Speaking tonight in the Dáil on the Health (Miscellaneous Provisions) Bill 2007 Sinn Féin Health Spokesperson Caoimhghín Ó Caoláin stated Sinn Féin cannot support the Bill as it stands unless the Government removes the sections it has inserted which are designed to facilitate its contentious hospital co-location plans.
Deputy Ó Caoláin said:
"It is extraordinary that on the penultimate day of this Dáil session we have been presented with such a piece of emergency legislation.
"We are told that concerns were first raised in the context of establishing the new National Paediatric Hospital during the past summer. It has also been stated that, separately, the Minister for Health and Children was provided with legal analysis on June 22nd that suggested there might be complications related to the co-location of private hospitals in the grounds of St James's and Beaumont.
"Who provided this legal analysis? Was it sought by the Minister? Did it
arise during the tendering process for the co-located private for-profit
hospitals? Was it an issue raised by one of the companies tendering for
these very lucrative contracts?
"The Opposition has sought access to the Minister's legal advice. The
Attorney General states in a letter to the Minister on the same date that
the advice is privileged and should not be released.
"Whilst we must allow the Government some leeway to protect the 19 existing bodies established under the 1961 Act. However, the unanswered questions I have raised do need to be addressed.
"The other major element of this Bill cannot and will not be supported by Sinn Féin. That is the extension of the powers to the Boards of St. James's and Beaumont Hospitals in order to facilitate the Government's infamous private for-profit hospital co-location plan.
"It is ironic that the first reference in legislation to co-location should come in a Bill which is designed to protect the State from a constitutional challenge on the grounds that an Act of the Oireachtas gives powers to the Minister that is too wide-ranging.
"We have never had a thorough debate on co-location. There has been no
co-location legislation. Yet this is a very significant change in our
healthcare and hospital system, a change that reinforces the two-tier nature
of that system and that swings State policy very definitely towards
privatisation. Yet no Oireachtas approval was sought for co-location.
"Surely the lesson from the situation that led to this Bill is of the danger that arises when the power of Ministers and the Cabinet is taken too far. We have on many occasions raised concerns about Bills in which extensive powers are given to Ministers by means of ministerial orders. The role of the Oireachtas in democratic decision-making and scrutiny of legislation has been weakened.
"The government and this Minister's record on accountability are lamentable.
It has established the Health Service Executive as a buffer against
accountability in two directions - from Oireachtas members and from
"The Government has signalled its refusal to remove the sections it has
inserted in this Bill which are designed to facilitate co-location. The Bill
in its Schedule proposes to amend Ministerial orders and give them
legislative force. This will mean giving powers to the Boards of St. James's
and Beaumont to proceed with co-location. Therefore Sinn Féin cannot support
"Co-location has been opposed across the political spectrum and across the health services.

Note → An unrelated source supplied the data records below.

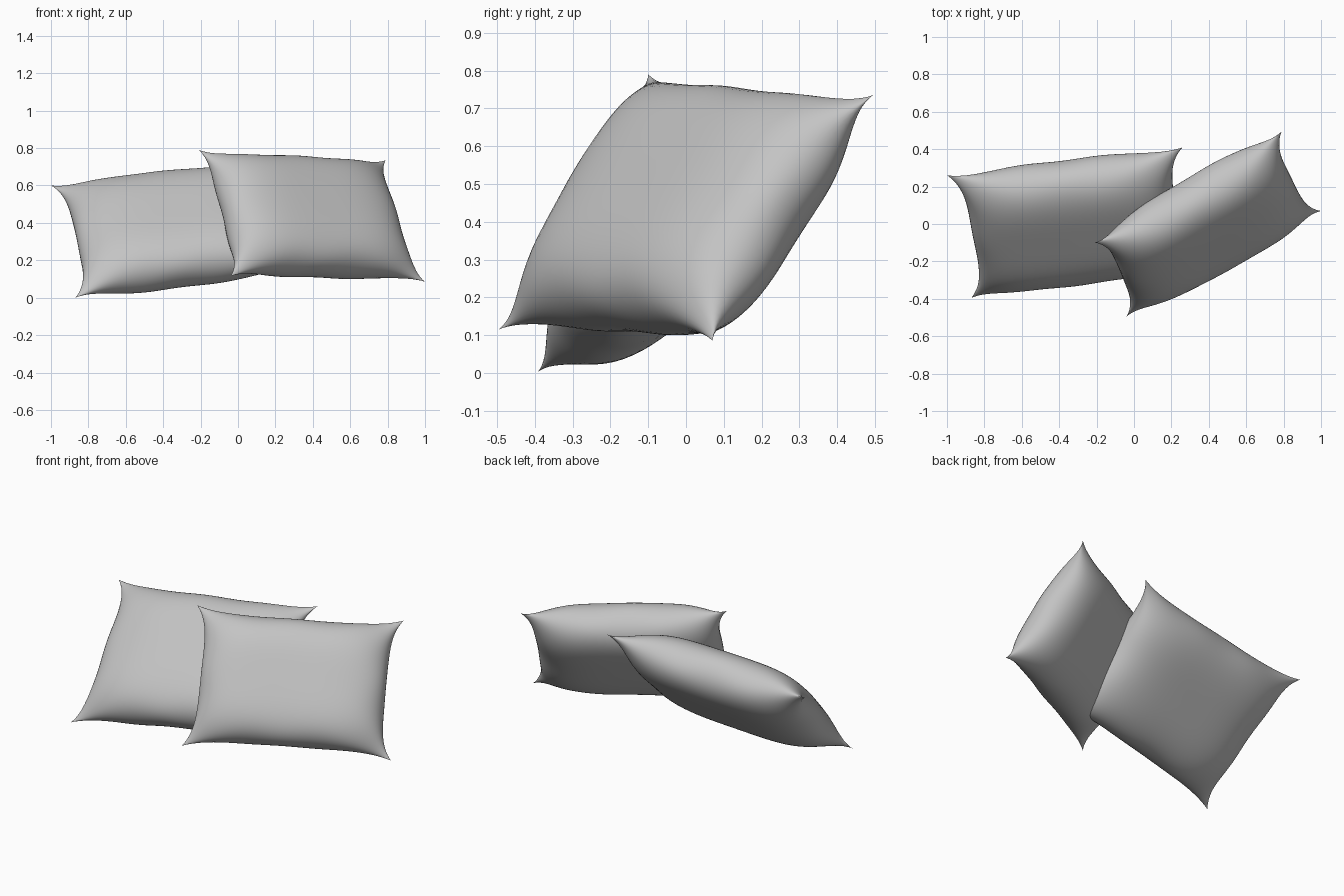
import bpy
import bmesh
from math import sin, pi, radians
from mathutils import Vector

cube = bpy.data.objects.get("Cube")
if cube:
    bpy.data.objects.remove(cube, do_unlink=True)

# Plain fabric
fabric = bpy.data.materials.new("light_grey_fabric")
fabric.use_nodes = True
colour = (0.55, 0.55, 0.55, 1)
fabric.diffuse_color = colour
fabric.node_tree.nodes["Principled BSDF"].inputs["Base Color"].default_value = colour


def make_pillow(name, bottom_left, bottom_right, top_left, top_right,
                loft, side_tuck, long_tuck):
    """Stuffed pillow stretched between four pointed corners."""
    bl, br, tl, tr = map(Vector, (bottom_left, bottom_right, top_left, top_right))
    normal = (br - bl + tr - tl).cross(tl - bl + tr - br).normalized()
    bm = bmesh.new()
    for face_side in (1, -1):
        grid = bmesh.ops.create_grid(bm, x_segments=40, y_segments=40, size=1)
        for vert in grid["verts"]:
            # Crowd the rows towards the seam, where the cloth curves most
            s = sin(vert.co.x * pi / 2)
            t = sin(vert.co.y * pi / 2)
            # Pull the seams inward between the corners
            u = s * (1 - side_tuck * (1 - abs(t) ** 5))
            v = t * (1 - long_tuck * (1 - abs(s) ** 5))
            low = bl.lerp(br, (u + 1) / 2)
            high = tl.lerp(tr, (u + 1) / 2)
            # Full belly, with flat ears at the corners
            fill = max(0, (1 - s ** 4) * (1 - t ** 4)) ** 0.48
            fill *= 1 - (s * t) ** 4
            # Gentle gathers along the seam
            pucker = 0.008 * (sin(9 * s + 2) * t ** 8 + sin(7 * t + 1) * s ** 8)
            pucker *= 1 - s * s * t * t
            vert.co = low.lerp(high, (v + 1) / 2) + normal * (face_side * loft * fill + pucker)
    bmesh.ops.remove_doubles(bm, verts=bm.verts, dist=0.0005)
    bmesh.ops.recalc_face_normals(bm, faces=bm.faces)
    mesh = bpy.data.meshes.new(name)
    bm.to_mesh(mesh)
    bm.free()
    mesh.materials.append(fabric)
    pillow = bpy.data.objects.new(name, mesh)
    bpy.context.collection.objects.link(pillow)
    return pillow


# Two pillows leaning back, one resting on the other
pillows = [
    make_pillow("front_pillow", (-0.04, -0.495, 0.115), (1.0, 0.07, 0.085),
                (-0.21, -0.1, 0.79), (0.79, 0.495, 0.735), 0.165, 0.11, 0.1),
    make_pillow("back_pillow", (-0.87, -0.395, 0.0), (0.33, -0.24, 0.16),
                (-1.0, 0.26, 0.6), (0.26, 0.41, 0.715), 0.165, 0.12, 0.085),
]

bpy.ops.object.select_all(action="DESELECT")
for pillow in pillows:
    pillow.select_set(True)
bpy.context.view_layer.objects.active = pillows[0]
bpy.ops.object.shade_smooth_by_angle(angle=radians(60))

It is driven not by patient need but by private profit. It will reinforce the public-private apartheid in our two-tier healthcare system.
"The Government is abusing the good will of the Opposition by introducing
into this Bill these measures to facilitate co-location. Therefore we cannot
support the Bill as it stands unless the Government is prepared to remove
the offending sections and I have tabled Committee Stage amendments to do
so. I urge the Government to support those amendments." CRÍOCH